Harless, who will turn 91 this October, has spent the past 70 years not only developing industries but creating opportunities. Growing up an orphan, Harless is keenly aware of the stigma of poverty and the horror of “doing without.” After seeing his community plagued by the booms and busts of the coal industry, Harless has long been determined to bring stable jobs to the area and give back to the region he loves. He remains committed to developing and maintaining local industries that provide good jobs with competitive wages.

Harless has also generously donated funds to colleges and universities throughout the U.S., though primarily in West Virginia. Beyond giving to WVU and Marshall, Harless has been very supportive of various local community colleges and the Louisville Seminary. “Though Mr. Harless has been very fortunate to accumulate lots of wealth, he has given most of that wealth away. Legions of kids who would never have had the opportunity to further their education can today attend school because Mr. Harless either paid for their tuition or they won a scholarship that he created,” said White.  

In Harless’ hometown of Gilbert he has also built a large community center that includes a movie theater and a hospital clinic. “We already have a program where WVU and Marshall students travel there to treat patients. Now we’re going to develop an emergency room clinic as well since the whole area remains very underserved from a medical point of view,” said White.

Driving up in his truck with his German Shepherd companion co-piloting, “Mr. Harless still comes by and checks on the mines twice a day,” said Mills. When he arrives on property he chats freely with the employees, many of whom he knows personally as well as professionally. But if production has slowed and the mine has stopped loading, “he’ll immediately stop and ask what’s going on. He may be almost 91 years old, but he’s very sharp, very intelligent and very aware,” said Mills.

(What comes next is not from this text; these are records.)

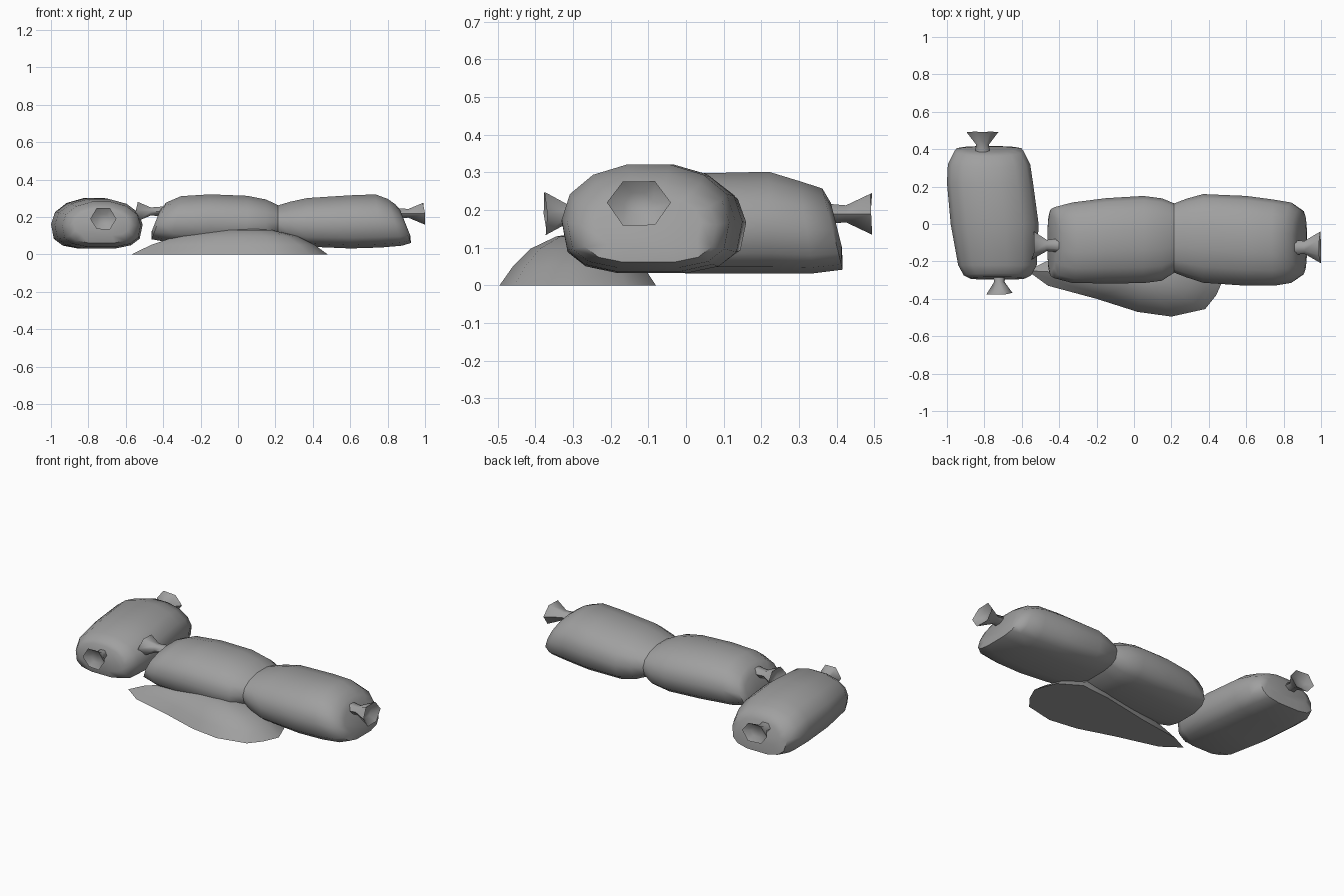
import bpy, bmesh, math, random
from mathutils import Vector

random.seed(4)
cube = bpy.data.objects.get("Cube")
if cube:
    bpy.data.objects.remove(cube, do_unlink=True)

GREY = (0.35, 0.35, 0.35, 1)
cloth = bpy.data.materials.new("grey_cloth")
cloth.use_nodes = True
cloth.diffuse_color = GREY
cloth.node_tree.nodes["Principled BSDF"].inputs["Base Color"].default_value = GREY


def loft(name, rings, tip=None, sharp=50):
    """Skin closed rings of points; cap both ends, or close the last at a tip."""
    bm = bmesh.new()
    loops = [[bm.verts.new(p) for p in ring] for ring in rings]
    n = len(loops[0])
    for a, b in zip(loops, loops[1:]):
        for i in range(n):
            j = (i + 1) % n
            bm.faces.new((a[i], a[j], b[j], b[i]))
    bm.faces.new(loops[0])
    if tip is None:
        bm.faces.new(loops[-1])
    else:
        top = bm.verts.new(tip)
        for i in range(n):
            bm.faces.new((loops[-1][i], loops[-1][(i + 1) % n], top))
    bmesh.ops.recalc_face_normals(bm, faces=bm.faces)
    mesh = bpy.data.meshes.new(name)
    bm.to_mesh(mesh)
    bm.free()
    mesh.materials.append(cloth)
    obj = bpy.data.objects.new(name, mesh)
    bpy.context.collection.objects.link(obj)
    bpy.ops.object.select_all(action='DESELECT')
    obj.select_set(True)
    bpy.context.view_layer.objects.active = obj
    bpy.ops.object.shade_smooth_by_angle(angle=math.radians(sharp))
    return obj


def power(v, e):
    return math.copysign(abs(v) ** e, v)


def bag(name, axis, sections, sides=14):
    """Each section: place on axis, side centre, half width, low z, high z, lean."""
    rings = []
    for u, c, w, low, high, lean in sections:
        mid = low * 0.52 + high * 0.48
        ring = []
        for i in range(sides):
            t = 2 * math.pi * i / sides
            e = 0.95 if math.sin(t) > 0 else 0.65  # flatter underside
            v = c + w * power(math.cos(t), e)
            s = power(math.sin(t), e)
            z = mid + s * ((high - mid) if s > 0 else (mid - low))
            d = u + lean * (z - mid)
            ring.append((d, v, z) if axis == 'x' else (v, d, z))
        rings.append(ring)
    return loft(name, rings)


def knot(name, base, direction, width, height, length):
    """Six-sided tied end: narrow neck, flared mouth, hollow centre."""
    base, out = Vector(base), Vector(direction)
    side = Vector((out.y, -out.x, 0))
    rings = []
    for d, r in ((-0.25, 0.5), (0.3, 0.4), (0.92, 1.0), (0.7, 0.45)):
        ring = []
        for i in range(6):
            t = math.pi * i / 3
            wob = random.uniform(-0.07, 0.07) if r == 1.0 else 0
            ring.append(base + out * (d + wob) * length
                        + side * width * r * math.cos(t)
                        + Vector((0, 0, height * r * (1 + wob) * math.sin(t) * 1.12)))
        rings.append(ring)
    return loft(name, rings, sharp=60)


# Bags
bag("crosswise_bag", 'y', (
    (-0.29, -0.73, 0.15, 0.10, 0.24, 0.1),
    (-0.275, -0.73, 0.18, 0.06, 0.26, 0.1),
    (-0.22, -0.73, 0.21, 0.04, 0.285, 0),
    (0.0, -0.745, 0.235, 0.03, 0.30, 0),
    (0.22, -0.77, 0.23, 0.03, 0.305, 0),
    (0.32, -0.775, 0.22, 0.03, 0.28, -0.15),
    (0.39, -0.775, 0.185, 0.04, 0.26, -0.25),
    (0.40, -0.775, 0.14, 0.10, 0.22, -0.25)))
seam = (0.215, -0.075, 0.185, 0.09, 0.265, 0)
bag("middle_bag", 'x', (
    (-0.44, -0.10, 0.15, 0.12, 0.24, 0.4),
    (-0.425, -0.10, 0.19, 0.08, 0.28, 0.4),
    (-0.33, -0.10, 0.215, 0.06, 0.315, 0.2),
    (-0.15, -0.09, 0.228, 0.05, 0.325, 0),
    (0.05, -0.083, 0.233, 0.045, 0.317, 0),
    (0.15, -0.083, 0.22, 0.055, 0.297, 0),
    seam))
bag("end_bag", 'x', (
    seam,
    (0.28, -0.075, 0.21, 0.06, 0.285, 0),
    (0.37, -0.077, 0.237, 0.04, 0.305, 0),
    (0.60, -0.09, 0.24, 0.03, 0.32, 0),
    (0.75, -0.10, 0.23, 0.035, 0.325, -0.1),
    (0.84, -0.10, 0.215, 0.045, 0.30, -0.3),
    (0.885, -0.10, 0.18, 0.06, 0.27, -0.4),
    (0.895, -0.10, 0.14, 0.10, 0.24, -0.4)))

# Tied ends
knot("crosswise_back_knot", (-0.81, 0.39, 0.19), (0, 1, 0), 0.085, 0.058, 0.115)
knot("crosswise_front_knot", (-0.72, -0.28, 0.19), (0, -1, 0), 0.07, 0.058, 0.10)
knot("middle_knot", (-0.43, -0.115, 0.23), (-1, 0, 0), 0.075, 0.055, 0.12)
knot("end_knot", (0.87, -0.125, 0.22), (1, 0, 0), 0.085, 0.06, 0.135)

# Sand mound spilling out in front
outline = ((-0.57, -0.25), (-0.46, -0.33), (-0.2, -0.4), (0.02, -0.47),
           (0.2, -0.495), (0.38, -0.455), (0.44, -0.38), (0.48, -0.29),
           (0.43, -0.16), (0.3, -0.08), (0.1, -0.1), (-0.2, -0.16), (-0.47, -0.2))
cx, cy = 0.06, -0.28
loft("sand_mound",
     [[(cx + (x - cx) * s, cy + (y - cy) * s, z) for x, y in outline]
      for s, z in ((1, 0), (0.83, 0.052), (0.62, 0.097), (0.3, 0.13))],
     tip=(cx, cy, 0.14))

Last November, during Thanksgiving, Harless drove down to his mines, waited for the shift to end and “had his dinner down here with the men who had to work. He shared Thanksgiving with his employees and thanked every one of us for the jobs we do. That’s just the type of person he is.  He personally sets an example of hard work and humanity for all us of to follow,” said Mills. By Lee Buchsbaum